## ABOUT THIS TASK:
Below are records. Find each line in them that holds the word "color" and copy it.

=== STORED DATA ===

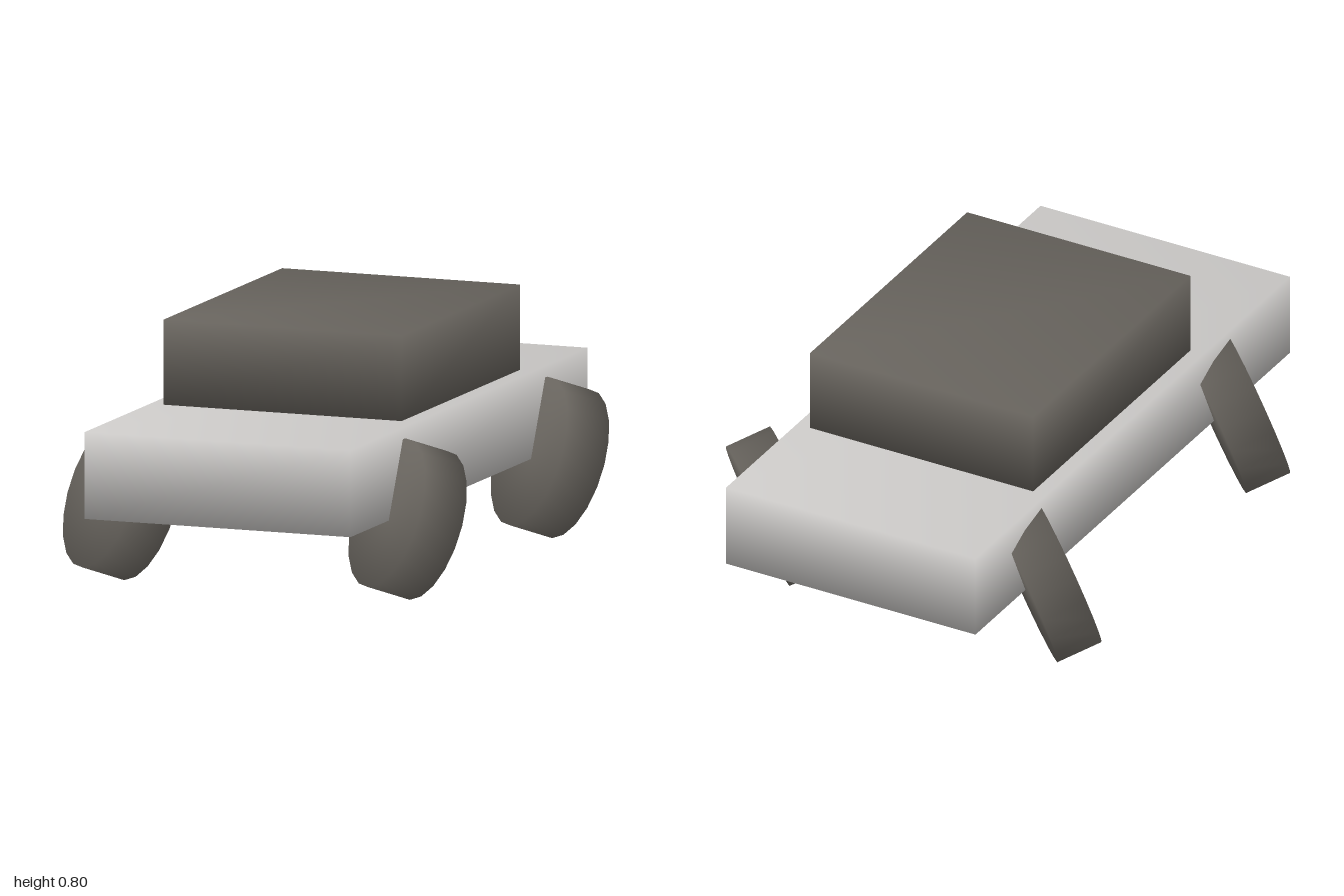
import * as THREE from 'three';
import { mergeVertices } from 'three/addons/utils/BufferGeometryUtils.js';

// Share corners between faces so the shading runs smoothly over every edge
function smooth(geometry) {
  geometry.deleteAttribute('uv');
  geometry.deleteAttribute('normal');
  const merged = mergeVertices(geometry, 1e-4);
  merged.computeVertexNormals();
  return merged;
}

export function createModel() {
  const group = new THREE.Group();
  const lightGrey = new THREE.MeshStandardMaterial({ color: 0xcccac8 });
  lightGrey.name = 'lightGrey';
  const darkGrey = new THREE.MeshStandardMaterial({ color: 0x67635d });
  darkGrey.name = 'darkGrey';

  function add(name, geometry, material, x, y, z) {
    const mesh = new THREE.Mesh(geometry, material);
    mesh.name = name;
    mesh.position.set(x, y, z);
    group.add(mesh);
    return mesh;
  }

  // Long flat body with the cabin standing on it
  add('body', smooth(new THREE.BoxGeometry(0.894, 0.275, 2)), lightGrey, 0, 0.396, 0);
  add('cabin', smooth(new THREE.BoxGeometry(0.8, 0.27, 1)), darkGrey, 0, 0.669, -0.05);

  // Four wheels, all tilted along the same slanting axle
  const wheel = smooth(new THREE.CylinderGeometry(0.241, 0.241, 0.15, 20));
  const axle = new THREE.Vector3(2, -1, -2).normalize();
  const up = new THREE.Vector3(0, 1, 0);
  for (const [end, z] of [['front', 0.6], ['rear', -0.6]]) {
    for (const [side, x] of [['Left', 0.48], ['Right', -0.48]]) {
      add(end + side + 'Wheel', wheel, darkGrey, x, 0.253, z).quaternion.setFromUnitVectors(up, axle);
    }
  }
  return group;
}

===

## YOUR SOLUTION:
  const lightGrey = new THREE.MeshStandardMaterial({ color: 0xcccac8 });
  const darkGrey = new THREE.MeshStandardMaterial({ color: 0x67635d });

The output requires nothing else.